Vicky Davis asked: “What is a ‘competent authority’? We don't know. It's defined as a second definition on foreign tribunal but it's not defined in the Hague Convention. A foreign tribunal could be a tribal council we don't know about that either. A ‘competent authority’ could simply be a case worker in a foreign country.”
The treaty itself in Article 4 requires each country to designate a “central authority” to fulfill treaty obligations.
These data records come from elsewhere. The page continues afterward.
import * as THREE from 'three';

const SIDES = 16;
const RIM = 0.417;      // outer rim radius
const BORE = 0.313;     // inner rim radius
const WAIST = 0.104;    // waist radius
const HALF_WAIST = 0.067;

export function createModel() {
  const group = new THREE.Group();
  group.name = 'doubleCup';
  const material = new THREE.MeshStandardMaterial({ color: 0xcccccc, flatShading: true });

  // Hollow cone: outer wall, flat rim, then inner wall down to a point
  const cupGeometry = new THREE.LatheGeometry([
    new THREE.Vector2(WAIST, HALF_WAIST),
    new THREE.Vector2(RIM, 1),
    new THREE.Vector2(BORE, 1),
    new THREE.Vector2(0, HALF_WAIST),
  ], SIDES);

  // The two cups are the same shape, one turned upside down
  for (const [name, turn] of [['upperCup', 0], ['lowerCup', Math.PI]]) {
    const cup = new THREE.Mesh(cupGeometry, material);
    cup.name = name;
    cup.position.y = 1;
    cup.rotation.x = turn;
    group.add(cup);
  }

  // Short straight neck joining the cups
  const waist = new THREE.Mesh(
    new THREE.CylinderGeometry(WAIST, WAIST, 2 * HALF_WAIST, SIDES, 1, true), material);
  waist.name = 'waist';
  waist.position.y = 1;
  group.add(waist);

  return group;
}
Article 6 lists the duties of any such central authority, in particular to “transmit and receive” applications for enforcement of child support orders and to “initiate or facilitate” the institution of actions to enforce child support.
She also expressed concern that Indian tribes could enforce child support orders and that requests for location of non-paying parent could be made without a request to enforce child support.
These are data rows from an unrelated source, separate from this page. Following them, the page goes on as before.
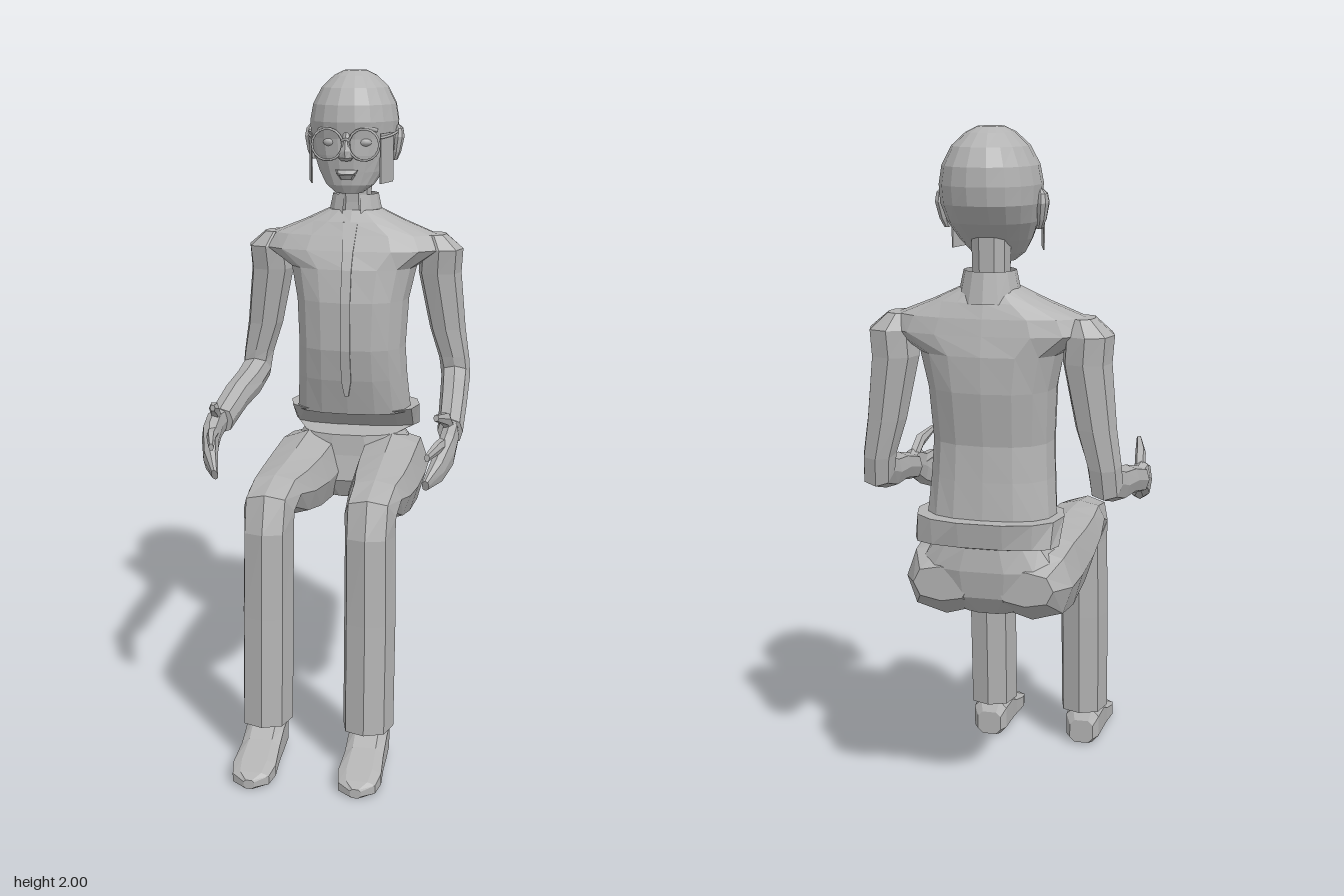
import * as THREE from 'three';

const cloth = new THREE.MeshStandardMaterial({ color: 0xb3b3b3 });
cloth.name = 'plain grey';
const sheet = cloth.clone();
sheet.name = 'plain grey sheet';
sheet.side = THREE.DoubleSide;

// Cross-section: squarish ellipse, rw across x and rd along a direction tilted from +z towards +y
function ring([x, y, z, rw, rd, tilt = 0], n, power, shift) {
  const t = THREE.MathUtils.degToRad(tilt);
  const bend = v => Math.sign(v) * Math.pow(Math.abs(v), power);
  return Array.from({ length: n }, (_, i) => {
    const a = ((i + shift) / n) * Math.PI * 2;
    const c = bend(Math.cos(a)) * rw, s = bend(Math.sin(a)) * rd;
    return new THREE.Vector3(x + c, y + s * Math.sin(t), z + s * Math.cos(t));
  });
}

// Closed, flat-shaded skin through a list of cross-sections
function loft(sections, { n = 8, power = 0.8, shift = 0 } = {}) {
  const rings = sections.map(s => ring(s, n, power, shift));
  const tris = [];
  for (let k = 0; k < rings.length - 1; k++) {
    for (let i = 0; i < n; i++) {
      const j = (i + 1) % n, a = rings[k], b = rings[k + 1];
      tris.push([a[i], b[i], b[j]], [a[i], b[j], a[j]]);
    }
  }
  [0, rings.length - 1].forEach((k, end) => {
    const mid = new THREE.Vector3(...sections[k].slice(0, 3));
    for (let i = 0; i < n; i++) {
      const p = rings[k][i], q = rings[k][(i + 1) % n];
      tris.push(end ? [mid, q, p] : [mid, p, q]);
    }
  });
  // Turn the skin outwards
  const origin = new THREE.Vector3(...sections[0].slice(0, 3));
  let volume = 0;
  for (const [a, b, c] of tris) {
    const u = b.clone().sub(origin).cross(c.clone().sub(origin));
    volume += a.clone().sub(origin).dot(u);
  }
  if (volume < 0) tris.forEach(t => t.reverse());
  const geo = new THREE.BufferGeometry().setFromPoints(tris.flat());
  geo.computeVertexNormals();
  return geo;
}

export function createModel() {
  const model = new THREE.Group();
  model.name = 'seatedMan';
  const add = (name, geo, mat = cloth) => {
    const mesh = new THREE.Mesh(geo, mat);
    mesh.name = name;
    model.add(mesh);
    return mesh;
  };
  const both = fn => [['left', 1], ['right', -1]].forEach(([side, s]) => fn(side, s));
  const flip = (s, list) => list.map(([x, ...rest]) => [x * s, ...rest]);
  const rod = (name, points, r) =>
    add(name, new THREE.TubeGeometry(new THREE.CatmullRomCurve3(points.map(p => new THREE.Vector3(...p))), 8, r, 5));

  // Head and neck
  add('head', loft([
    [0, 2.0, -0.355, 0.035, 0.05], [0, 1.985, -0.355, 0.065, 0.09], [0, 1.95, -0.355, 0.102, 0.135],
    [0, 1.9, -0.353, 0.128, 0.162], [0, 1.85, -0.35, 0.137, 0.168], [0, 1.8, -0.35, 0.134, 0.158],
    [0, 1.75, -0.33, 0.122, 0.138], [0, 1.7, -0.298, 0.1, 0.1], [0, 1.66, -0.27, 0.075, 0.068],
    [0, 1.635, -0.255, 0.042, 0.04],
  ], { n: 18, power: 0.92 }));
  add('neck', loft([
    [0, 1.5, -0.365, 0.06, 0.07], [0, 1.6, -0.355, 0.052, 0.055], [0, 1.75, -0.355, 0.055, 0.062],
  ], { n: 10 }));

  // Face
  add('nose', loft([
    [0, 1.82, -0.2, 0.01, 0.012], [0, 1.765, -0.188, 0.016, 0.022], [0, 1.745, -0.19, 0.024, 0.02],
    [0, 1.735, -0.196, 0.016, 0.012],
  ], { n: 6, shift: 0.5 }));
  add('upperLip', loft([[0, 1.708, -0.198, 0.035, 0.008], [0, 1.696, -0.196, 0.03, 0.016]], { n: 8 }));
  add('lowerLip', loft([[0, 1.693, -0.198, 0.028, 0.014], [0, 1.678, -0.202, 0.018, 0.008]], { n: 8 }));
  both((side, s) => {
    const eye = add(side + 'Eye', new THREE.SphereGeometry(0.022, 10, 6));
    eye.position.set(0.053 * s, 1.79, -0.213);
    eye.scale.set(1, 0.6, 0.7);
    rod(side + 'Brow', [[0.025 * s, 1.82, -0.196], [0.055 * s, 1.835, -0.204], [0.09 * s, 1.825, -0.222]], 0.006);
    add(side + 'Ear', loft(flip(s, [
      [0.128, 1.73, -0.335, 0.008, 0.012], [0.135, 1.755, -0.338, 0.012, 0.024],
      [0.141, 1.8, -0.345, 0.015, 0.034], [0.14, 1.825, -0.347, 0.012, 0.026], [0.134, 1.837, -0.347, 0.006, 0.01],
    ])));

    // Spectacles with square side guards
    const rim = add(side + 'Rim', new THREE.TorusGeometry(0.047, 0.004, 5, 18));
    rim.position.set(0.056 * s, 1.785, -0.181);
    rod(side + 'Temple', [[0.104 * s, 1.805, -0.182], [0.128 * s, 1.81, -0.26], [0.14 * s, 1.82, -0.345]], 0.004);
    const guard = add(side + 'Guard', new THREE.BoxGeometry(0.004, 0.15, 0.095));
    guard.position.set(0.117 * s, 1.743, -0.237);
    guard.rotation.y = -0.26 * s;
  });
  rod('bridge', [[-0.012, 1.795, -0.18], [0, 1.802, -0.176], [0.012, 1.795, -0.18]], 0.004);

  // Shirt
  add('shirt', loft([
    [0, 0.935, -0.355, 0.185, 0.12], [0, 1.05, -0.333, 0.175, 0.133], [0, 1.15, -0.32, 0.17, 0.14],
    [0, 1.3, -0.333, 0.178, 0.152], [0, 1.4, -0.344, 0.2, 0.143], [0, 1.455, -0.35, 0.285, 0.125],
    [0, 1.5, -0.357, 0.26, 0.108], [0, 1.54, -0.36, 0.16, 0.09], [0, 1.575, -0.362, 0.085, 0.066],
  ], { n: 16 }));
  add('placket', loft([
    [0, 1.0, -0.21, 0.008, 0.008], [0, 1.05, -0.2, 0.02, 0.006], [0, 1.15, -0.18, 0.02, 0.006],
    [0, 1.3, -0.181, 0.02, 0.006], [0, 1.4, -0.201, 0.02, 0.006], [0, 1.455, -0.225, 0.022, 0.006],
    [0, 1.54, -0.272, 0.03, 0.006],
  ], { n: 4, shift: 0.5 }));
  const collarGeo = new THREE.CylinderGeometry(0.072, 0.09, 0.085, 12, 1, true, 0.35, Math.PI * 2 - 0.7).toNonIndexed();
  collarGeo.computeVertexNormals();
  const collar = add('collar', collarGeo, sheet);
  collar.position.set(0, 1.58, -0.37);

  // Trouser seat with a waist that flares over the lap
  add('trouserSeat', loft([
    [0, 0.945, -0.375, 0.21, 0.14], [0, 0.872, -0.425, 0.205, 0.075], [0, 0.866, -0.36, 0.16, 0.125],
    [0, 0.8, -0.36, 0.21, 0.13], [0, 0.72, -0.345, 0.19, 0.13], [0, 0.66, -0.335, 0.09, 0.09],
  ], { n: 14 }));

  both((side, s) => {
    // Leg from hip over the knee to the hem
    add(side + 'TrouserLeg', loft(flip(s, [
      [0.12, 0.755, -0.475, 0.08, 0.05, 90], [0.125, 0.748, -0.4, 0.115, 0.105, 90],
      [0.135, 0.746, -0.28, 0.11, 0.121, 90], [0.14, 0.75, -0.1, 0.105, 0.104, 90],
      [0.145, 0.762, 0.04, 0.095, 0.084, 90], [0.15, 0.786, 0.16, 0.08, 0.055, 90],
      [0.15, 0.758, 0.24, 0.076, 0.085, 45], [0.15, 0.7, 0.243, 0.074, 0.095, 5],
      [0.152, 0.45, 0.252, 0.076, 0.092, 0], [0.152, 0.12, 0.268, 0.075, 0.092, 0],
    ])));

    // Shoe
    add(side + 'Shoe', loft(flip(s, [
      [0.155, 0.045, 0.2, 0.04, 0.04, 90], [0.155, 0.06, 0.22, 0.056, 0.06, 90],
      [0.155, 0.06, 0.3, 0.06, 0.06, 90], [0.155, 0.043, 0.36, 0.06, 0.043, 90],
      [0.155, 0.03, 0.44, 0.066, 0.03, 90], [0.155, 0.022, 0.49, 0.056, 0.022, 90],
      [0.155, 0.016, 0.515, 0.016, 0.014, 90],
    ]), { shift: 0.5, power: 0.6 }));

    // Sleeve from shoulder round the elbow to the cuff
    add(side + 'Sleeve', loft(flip(s, [
      [0.255, 1.5, -0.365, 0.035, 0.05], [0.275, 1.455, -0.367, 0.068, 0.08], [0.27, 1.38, -0.372, 0.068, 0.072],
      [0.297, 1.2, -0.378, 0.057, 0.055], [0.32, 1.1, -0.378, 0.048, 0.05, 15],
      [0.326, 1.045, -0.372, 0.046, 0.055, 45], [0.332, 1.018, -0.28, 0.044, 0.048, 75],
      [0.342, 1.0, -0.15, 0.042, 0.043, 85], [0.352, 0.96, 0.01, 0.038, 0.04, 80],
    ])));

    // Hand, with fingers held together, a raised forefinger and thumb
    add(side + 'Palm', loft(flip(s, [
      [0.352, 0.963, -0.01, 0.022, 0.032, 90], [0.358, 0.957, 0.06, 0.026, 0.048, 90],
      [0.355, 0.93, 0.125, 0.026, 0.055, 85], [0.335, 0.887, 0.2, 0.022, 0.04, 75],
      [0.31, 0.858, 0.25, 0.01, 0.018, 65],
    ])));
    add(side + 'Thumb', loft(flip(s, [
      [0.355, 0.975, 0.04, 0.016, 0.02, 90], [0.348, 1.02, 0.1, 0.016, 0.02, 100], [0.33, 1.042, 0.185, 0.008, 0.01, 90],
    ]), { n: 6 }));
    add(side + 'Forefinger', loft(flip(s, [
      [0.35, 0.95, 0.11, 0.018, 0.022, 90], [0.335, 0.955, 0.19, 0.014, 0.018, 90], [0.315, 0.945, 0.265, 0.008, 0.011, 90],
    ]), { n: 6 }));
  });

  return model;
}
Indian tribes are sovereign nations and their ability to enforce child support orders outside the reservation has been in place for more than two decades.
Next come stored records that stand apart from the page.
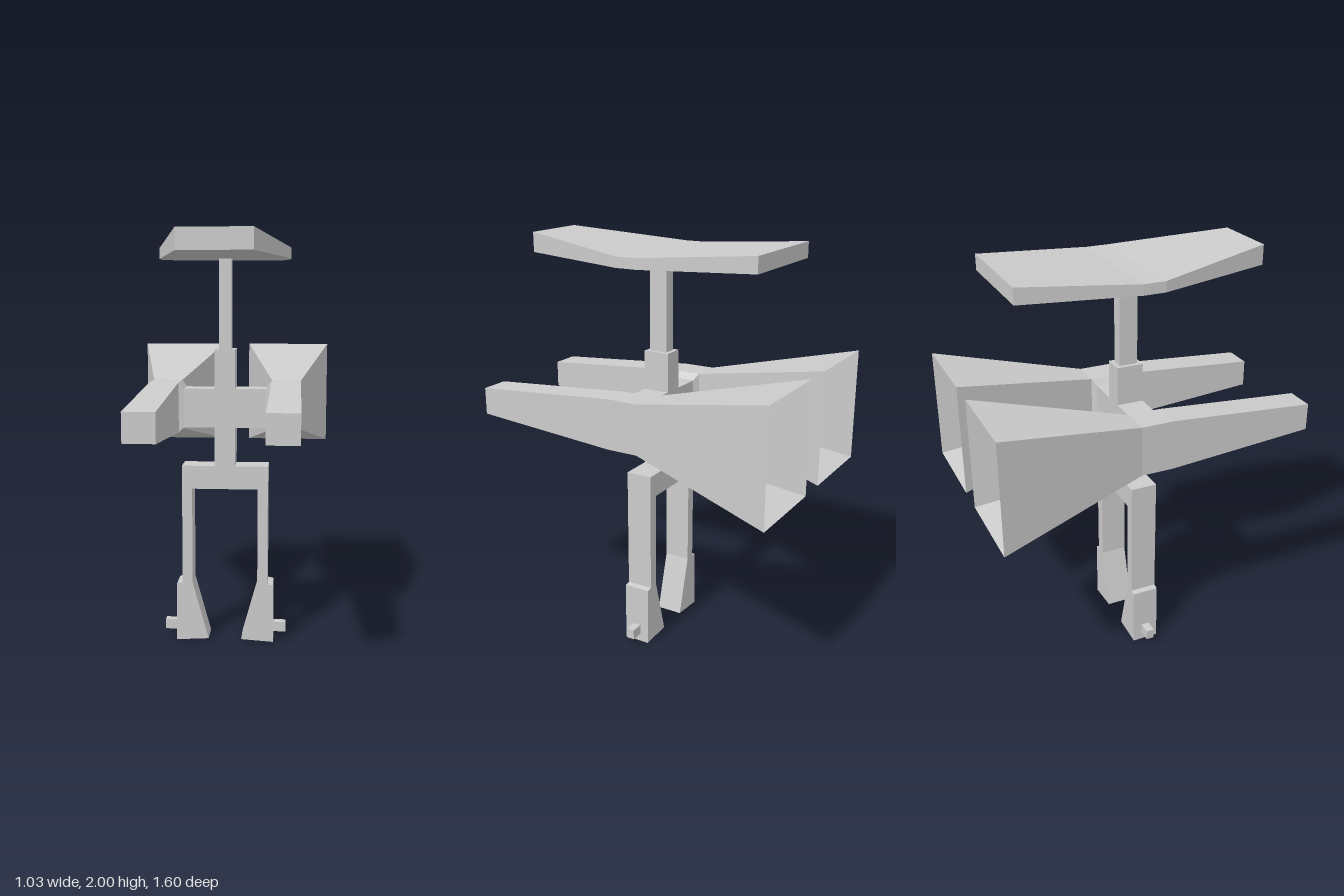
import * as THREE from 'three';

const material = new THREE.MeshStandardMaterial({ color: 0xcccccc, flatShading: true });

function part(name, geometry, x = 0, y = 0, z = 0) {
  const mesh = new THREE.Mesh(geometry, material);
  mesh.name = name;
  mesh.position.set(x, y, z);
  return mesh;
}

// Rectangular cross-sections: across z (corners in x, y) and across x (corners in y, z)
const sectionZ = (z, x0, x1, y0, y1) => [[x0, y0, z], [x1, y0, z], [x1, y1, z], [x0, y1, z]];
const sectionX = (x, y0, y1, z0, z1) => [[x, y0, z0], [x, y1, z0], [x, y1, z1], [x, y0, z1]];

// Joins four-cornered sections with flat quads and closes both ends
function loft(sections) {
  const pos = [];
  const quad = (a, b, c, d) => pos.push(...a, ...b, ...c, ...a, ...c, ...d);
  for (let s = 0; s < sections.length - 1; s++) {
    const a = sections[s], b = sections[s + 1];
    for (let i = 0; i < 4; i++) {
      const j = (i + 1) % 4;
      quad(a[i], a[j], b[j], b[i]);
    }
  }
  const first = sections[0], last = sections[sections.length - 1];
  quad(first[3], first[2], first[1], first[0]);
  quad(...last);
  const geometry = new THREE.BufferGeometry();
  geometry.setAttribute('position', new THREE.Float32BufferAttribute(pos, 3));
  geometry.computeVertexNormals();
  return geometry;
}

// Extrudes an outline in x, y, centred on z = 0
function plate(points, depth) {
  const shape = new THREE.Shape(points.map(([x, y]) => new THREE.Vector2(x, y)));
  return new THREE.ExtrudeGeometry(shape, { depth, bevelEnabled: false }).translate(0, 0, -depth / 2);
}

export function createModel() {
  const model = new THREE.Group();
  model.name = 'model';

  // Canopy: a slightly folded plate, narrower at both ends
  const canopy = [
    [-0.615, 0.265, 1.915, 1.99],
    [-0.06, 0.315, 1.895, 1.945],
    [0.045, 0.315, 1.895, 1.945],
    [0.615, 0.165, 1.905, 2.0],
  ];
  model.add(part('canopy', loft(canopy.map(([z, w, y0, y1]) => sectionZ(z, -w, w, y0, y1)))));
  model.add(part('canopyPost', new THREE.BoxGeometry(0.06, 0.46, 0.09), 0, 1.68, 0));

  // Frame: mast, cross arms and fork in one mirrored outline
  const half = [
    [0.05, 1.465], [0.05, 1.275], [0.2, 1.275], [0.2, 1.085], [0.05, 1.085],
    [0.05, 0.895], [0.212, 0.895], [0.212, 0.3], [0.162, 0.3], [0.162, 0.78],
  ];
  const mirrored = half.map(([x, y]) => [-x, y]).reverse();
  model.add(part('frame', plate([...half, ...mirrored], 0.13)));

  for (const side of [1, -1]) {
    const prefix = side > 0 ? 'left' : 'right';
    const span = (a, b) => (side > 0 ? [a, b] : [-b, -a]);

    // Foot with a small outer peg
    const foot = [[0.162, 0.3], [0.082, 0.01], [0.243, 0], [0.24, 0.295], [0.212, 0.3]];
    model.add(part(prefix + 'Foot', plate(foot.map(([x, y]) => [x * side, y]), 0.13)));
    model.add(part(prefix + 'Peg', new THREE.BoxGeometry(0.07, 0.05, 0.04), side * 0.27, 0.065, 0));

    // Flared joint between cross arm and horn
    const [fa, fb] = span(0.2, 0.225);
    const small = [1.085, 1.275, -0.065, 0.065], large = [1.06, 1.305, -0.085, 0.07];
    model.add(part(prefix + 'Joint', loft([
      sectionX(fa, ...(side > 0 ? small : large)),
      sectionX(fb, ...(side > 0 ? large : small)),
    ])));

    // Horn: recess floor, open rear rim, waist, then the tapering front
    const horn = [
      [-0.58, 0.12, 0.468, 0.955, 1.408],
      [-0.8, 0.072, 0.517, 0.907, 1.455],
      [-0.085, 0.225, 0.368, 1.06, 1.305],
      [0.07, 0.225, 0.368, 1.06, 1.305],
      [0.8, 0.225, 0.368, 1.115, 1.248],
    ];
    model.add(part(prefix + 'Horn', loft(horn.map(([z, a, b, y0, y1]) => sectionZ(z, ...span(a, b), y0, y1)))));
  }
  return model;
}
Article 7 of the treaty limits requests for information on a non-paying parent to situations where a request to enforce child support has been made or when a party is requesting help to make a request.
On the Idaho Politics Weekly site, jaywingert alleged that SB 1067 violated “Article I, Sections 2, 3 and 21, Art. III, Sec. 1, 16 (the bill has an illegal title), perhaps 19, and Article V, Section 9”. Rick Martin of Buhl, Idaho, asserted that the bill violated Article V, Section 9 of the Idaho Constitution that confers on the Idaho Supreme Court original and appellate jurisdiction and Article V, Section 13 conferring jurisdiction on district courts.
I find these claims weak. Article 1, Section 2, of the Idaho Constitution (you can view it here: http://legislature.idaho.gov/
Article III, Section 1, contains two primary concepts: First, it places the legislative power of Idaho with the Idaho House and Idaho Senate. Second, it preserves the power for initiatives and referendums. It doesn’t bar legislative enactments of any form.
The assertion of a violation of Article III, Section 16, is puzzling. This provision requires bills to state in their title what they do. The first page and half of SB 1067 (you can view it at:http://www.legislature.idaho.
Article III, Section 19 lists things that the Idaho Legislature cannot do. I see no provision barring passage of laws to enforce child support orders.
The various citations to Article V deal with the jurisdiction of the Idaho courts. I’ve been unable to locate any provision in SB 1067 or in the treaty or the federal statute that prohibits Idaho courts from reviewing the act, if implemented. If the argument that Idaho courts need uphold orders of other jurisdictions, there is no Idaho constitutional provision barring such.
Another tack by several commentators was that SB 1067 violates the 10th Amendment and/or various court cases, in particular citing to Printz v. United States, 521 U.S. 898 (1997) (the case can be reviewed at: https://www.law.cornell.edu/
This reflects confusion over what the act does. The 10thAmendment reserves powers to the states. But, SB 1067 was a proposed legislative enactment by the Idaho Legislature (prodded by the federal government – which is allowable). The U.S Congress could not pass the bill, only the Idaho Legislature.
The claim with respect to the court cases rests on the idea that the federal government cannot force state executive officers enforce federal laws. But, that argument is inapplicable here since this is a state statute, not a federal one.
This measure has created considerable discussion, online and offline. Hopefully the legislative discussion before and on May 18th will be grounded in real concerns, not ones that have limited merit.